The God of the Bible is omnipotent; yet, at the same time, is angry and frustrated (96).
I submit that Walzer’s knowing perception about political power works much better than his assumptions about this theological tradition and the God of the narrative. Lacking agility about the way in which the agency of God works in the imagination of ancient Israel, he cannot very well engage the claims of the text. And no doubt, the beginning of the problem is his easy assumption of divine “omnipotence.”
As a result when Walzer comes to the prophets he cannot follow the logic of the rhetoric. Thus he partitions the prophets off from politics:
Politics lies just beyond the prophecy, but the biblical prophets, judging from their texts, did not go there (88).
He imagines that prophetic counsel is to “do nothing” and suggests that the prophets urge that a domestic policy of justice will lead to an international outcome of security. He judges, moreover, that in modern version such a connection of domestic and international policy is driven not only by leftist ideology but also by prudence and calculation” (108). He writes as though the prophets themselves were incapable of or unwilling to engage in prudence or calculation. His characterization of the prophets assures that his interpretation will be something of a misrepresentation.
On two counts I wonder, First to say that the prophets “did not go there” (into politics) is not unlike imagining that Jeremiah Wright specializes in religion and “does not go” into politics. But then, Jeremiah did not get put into a cistern for his religious imagination, but because he was the point person for a dangerous political opinion. And second, what Walzer dismisses about the interface of domestic and international policy has not yet been tried. It is hard to factor out how such a posture could be less of a failure than our current failures in what passes for “political realism.”
This book is filled with rich and suggestive insight. I have the impression, however, that Walzer is “modern” in his categories and so cannot take in the imaginative alternative that is at the center of the text.
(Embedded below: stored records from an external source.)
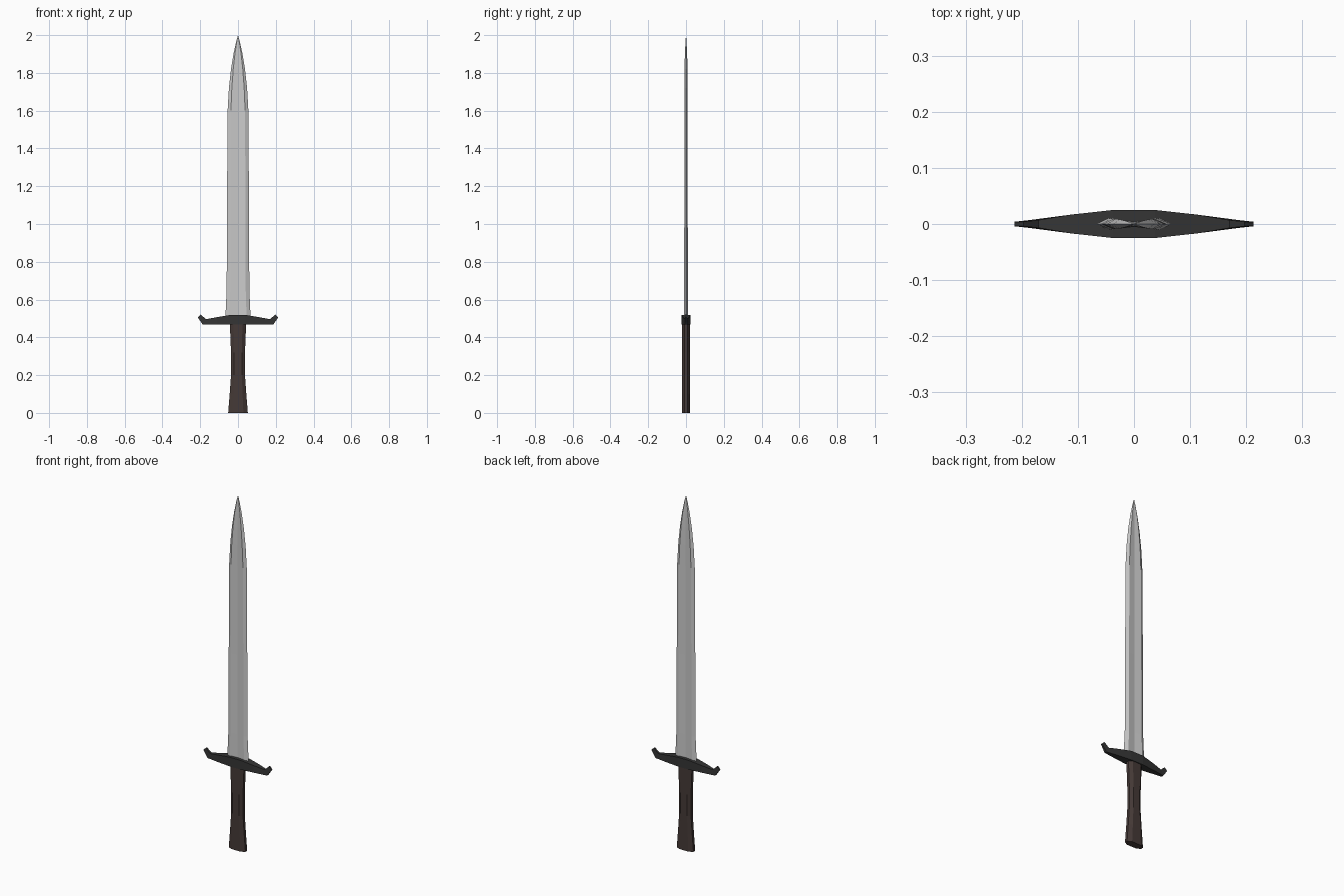
import bpy, bmesh

if "Cube" in bpy.data.objects:
    bpy.data.objects.remove(bpy.data.objects["Cube"])


def loft(name, rings, color=None):
    """Skin a list of equal-length point rings and cap both ends."""
    bm = bmesh.new()
    loops = [[bm.verts.new(p) for p in ring] for ring in rings]
    n = len(loops[0])
    for a, b in zip(loops, loops[1:]):
        for i in range(n):
            j = (i + 1) % n
            bm.faces.new((a[i], a[j], b[j], b[i]))
    bm.faces.new(loops[0])
    bm.faces.new(loops[-1])
    bmesh.ops.remove_doubles(bm, verts=bm.verts, dist=0.0002)
    bmesh.ops.recalc_face_normals(bm, faces=bm.faces)
    mesh = bpy.data.meshes.new(name)
    bm.to_mesh(mesh)
    bm.free()
    obj = bpy.data.objects.new(name, mesh)
    bpy.context.collection.objects.link(obj)
    if color:
        mat = bpy.data.materials.new(name + "_material")
        mat.diffuse_color = (*color, 1)
        mat.use_nodes = True
        mat.node_tree.nodes["Principled BSDF"].inputs["Base Color"].default_value = mat.diffuse_color
        mesh.materials.append(mat)
    return obj


# Blade: sharp edges, two ridges and a shallow central fuller
# (height, half width, ridge thickness, fuller thickness)
blade = [(0.50, 0.067, 0.010, 0.005), (0.65, 0.060, 0.010, 0.005),
         (1.10, 0.058, 0.009, 0.005), (1.60, 0.055, 0.009, 0.005),
         (1.72, 0.048, 0.009, 0.005), (1.82, 0.037, 0.008, 0.005),
         (1.90, 0.024, 0.006, 0.004), (1.96, 0.011, 0.003, 0.003),
         (1.997, 0.001, 0.0005, 0.0005)]
loft("blade", [[(-w, 0, z), (-0.68 * w, -t, z), (0, -c, z), (0.68 * w, -t, z),
                (w, 0, z), (0.68 * w, t, z), (0, c, z), (-0.68 * w, t, z)]
               for z, w, t, c in blade], (0.6, 0.6, 0.6))

# Crossguard: tapering arms with upturned ends
# (bottom x, bottom z, top x, top z, half depth)
arm = [(0.037, 0.467, 0.037, 0.519, 0.025), (0.110, 0.467, 0.110, 0.507, 0.017),
       (0.186, 0.467, 0.170, 0.496, 0.007), (0.213, 0.505, 0.197, 0.521, 0.004)]
stations = [(-a, b, -c, d, y) for a, b, c, d, y in reversed(arm)] + arm
loft("crossguard", [[(xb, -y, zb), (xb, y, zb), (xt, y, zt), (xt, -y, zt)]
                    for xb, zb, xt, zt, y in stations], (0.035, 0.035, 0.035))

# Grip: eight-sided handle flaring at the foot
# (height, half width, half depth)
grip = [(0, 0.052, 0.020), (0.10, 0.044, 0.020), (0.20, 0.037, 0.020),
        (0.32, 0.037, 0.020), (0.47, 0.043, 0.021)]
loft("grip", [[(-w, -0.4 * d, z), (-0.55 * w, -d, z), (0.55 * w, -d, z), (w, -0.4 * d, z),
               (w, 0.4 * d, z), (0.55 * w, d, z), (-0.55 * w, d, z), (-w, 0.4 * d, z)]
              for z, w, d in grip], (0.06, 0.042, 0.038))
He acknowledges that Norman Gottwald insists that the prophets do not mean to “fold hands and wait.” But Walzer judges that Gottwald does not see what the text in fact says.
Walzer’s deep commitment is to the categories of Max Weber whom he cites often. While he cites Gottwald, he has little awareness of the alternative reading of Gottwald that is informed by a Marxian hermeneutic. Perhaps this is an important recognition that everything turns on one’s hermeneutical commitments. I submit that Walzer is better than his hermeneutical assumptions that preclude his engagement of the text on its own terms. There is much to unpack from Walzer’s deep learning. More nonetheless remains to be said concerning the “Shadow” that it not so easily explained away from power politics as given in these texts.